8. AgTC Statement: “Steamship lines and terminal operators still have not provided shippers with consistent deadlines for this new documentation, which will be submitted via electronic data interchange (EDI), likely as part of the Shippers Instructions (SI). The EDI providers have not yet determined a uniform manner in which to include this data point in their software systems. Steamship lines and terminals are also proposing their own ways in which to submit VGM.”
Comment: It is not surprising that ocean carriers may have different deadlines (cut-offs) for when they must receive the VGM, as this is a commercial matter. Further, ocean carriers must deal with multiple marine terminal operators, and different terminal operators appear to be taking different approaches to what they will require in the event that a shipper has not provided the carrier with a VGM before the packed container arrives at a marine terminal. Carriers may need to tailor different deadlines for containers received at different marine terminals to address differences at ports.
Further, how carriers and terminals, or service providers like INTTRA, CargoSmart, or GT Nexus, structure their EDI is a commercial matter for those parties, not for government regulation. Further, not all shippers use EDI to connect with their ocean carriers. Industry efforts have been and are underway on these issues, but they require care and counsel. Uniformity with respect to commercial deadline decisions or EDI matters is not required or expected by the SOLAS VGM requirements, nor is it essential for the regulation to be implemented. What shippers will need is sufficient advance information from their carriers about these issues, which the carriers are working on.
9. AgTC statement: “Cost of implementation imposes new costs on all participants in US export supply chains.”
Comment: There is no denying that obtaining an accurate weight of the packed container is associated with a cost because doing so requires that weighing actually be done. However, the requirement to provide an accurate weight for the packed container is not new – it is an existing requirement under SOLAS.
Thus, it cannot reasonably be argued that the SOLAS VGM requirements introduce a new cost for weighing. It is a cost that already should have been built into the supply chain. If this cost is not built in because estimation, not weighing, is currently being used to provide the weight of the packed container to the carrier, then this confirms that the current SOLAS requirements have not been effective and need to be complemented with the SOLAS weight verification requirement, which is exactly what the IMO concluded in 2014 after its multi-year consideration and analysis of the impact and consequences of misdeclared container weights.
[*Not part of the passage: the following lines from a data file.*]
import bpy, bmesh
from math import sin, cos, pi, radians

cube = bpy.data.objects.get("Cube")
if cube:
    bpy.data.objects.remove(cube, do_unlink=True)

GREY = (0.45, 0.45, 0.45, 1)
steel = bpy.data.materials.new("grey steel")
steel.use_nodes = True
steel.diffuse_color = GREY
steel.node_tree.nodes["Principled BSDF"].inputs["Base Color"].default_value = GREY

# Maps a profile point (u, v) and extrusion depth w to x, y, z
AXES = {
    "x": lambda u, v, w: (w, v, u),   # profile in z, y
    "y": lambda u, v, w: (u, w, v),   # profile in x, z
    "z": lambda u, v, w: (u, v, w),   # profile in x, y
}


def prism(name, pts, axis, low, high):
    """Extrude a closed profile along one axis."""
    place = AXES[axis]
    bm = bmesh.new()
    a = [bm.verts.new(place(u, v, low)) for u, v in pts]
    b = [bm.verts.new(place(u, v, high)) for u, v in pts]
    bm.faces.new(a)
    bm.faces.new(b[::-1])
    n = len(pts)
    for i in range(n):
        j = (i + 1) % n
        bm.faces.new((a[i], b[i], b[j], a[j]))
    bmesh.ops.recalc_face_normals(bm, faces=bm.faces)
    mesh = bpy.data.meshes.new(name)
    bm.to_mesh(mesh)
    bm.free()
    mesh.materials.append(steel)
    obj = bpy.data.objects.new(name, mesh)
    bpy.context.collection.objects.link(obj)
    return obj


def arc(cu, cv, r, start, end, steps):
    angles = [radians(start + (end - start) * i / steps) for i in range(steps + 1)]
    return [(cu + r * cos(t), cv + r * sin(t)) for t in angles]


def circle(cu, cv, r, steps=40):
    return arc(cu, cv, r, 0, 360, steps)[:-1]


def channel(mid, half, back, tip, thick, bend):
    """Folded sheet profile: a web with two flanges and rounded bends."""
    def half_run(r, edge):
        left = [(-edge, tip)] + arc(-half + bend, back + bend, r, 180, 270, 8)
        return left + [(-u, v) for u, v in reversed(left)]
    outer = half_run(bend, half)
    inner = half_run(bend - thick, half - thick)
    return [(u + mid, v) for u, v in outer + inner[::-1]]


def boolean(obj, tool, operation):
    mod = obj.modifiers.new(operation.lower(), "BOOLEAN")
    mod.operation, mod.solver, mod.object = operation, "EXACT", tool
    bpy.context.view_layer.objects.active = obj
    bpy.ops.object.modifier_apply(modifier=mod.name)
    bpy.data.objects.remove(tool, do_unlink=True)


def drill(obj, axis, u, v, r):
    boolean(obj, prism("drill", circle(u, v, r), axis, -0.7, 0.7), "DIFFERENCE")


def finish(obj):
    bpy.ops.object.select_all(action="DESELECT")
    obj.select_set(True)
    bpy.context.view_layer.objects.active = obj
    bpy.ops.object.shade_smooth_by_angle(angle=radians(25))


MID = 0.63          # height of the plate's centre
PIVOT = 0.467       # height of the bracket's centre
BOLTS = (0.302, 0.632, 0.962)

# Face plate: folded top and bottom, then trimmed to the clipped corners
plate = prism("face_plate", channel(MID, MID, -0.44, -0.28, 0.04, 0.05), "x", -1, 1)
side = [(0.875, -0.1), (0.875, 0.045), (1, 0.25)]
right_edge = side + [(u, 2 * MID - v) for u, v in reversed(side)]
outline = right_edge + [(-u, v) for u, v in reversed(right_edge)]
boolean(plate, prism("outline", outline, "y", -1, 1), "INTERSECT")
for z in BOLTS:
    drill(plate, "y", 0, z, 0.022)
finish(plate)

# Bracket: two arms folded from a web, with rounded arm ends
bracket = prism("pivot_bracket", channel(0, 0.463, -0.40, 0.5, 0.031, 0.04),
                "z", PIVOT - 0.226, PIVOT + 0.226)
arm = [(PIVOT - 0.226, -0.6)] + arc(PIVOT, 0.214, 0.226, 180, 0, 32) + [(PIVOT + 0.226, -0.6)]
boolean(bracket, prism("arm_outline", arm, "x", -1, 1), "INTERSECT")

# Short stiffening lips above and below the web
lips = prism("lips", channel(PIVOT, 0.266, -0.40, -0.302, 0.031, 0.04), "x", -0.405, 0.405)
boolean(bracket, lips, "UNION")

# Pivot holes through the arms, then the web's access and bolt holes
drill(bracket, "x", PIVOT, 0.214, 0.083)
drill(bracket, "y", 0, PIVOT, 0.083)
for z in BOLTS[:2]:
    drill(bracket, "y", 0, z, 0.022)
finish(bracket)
The opinions expressed herein are the author's and not necessarily those of The Maritime Executive.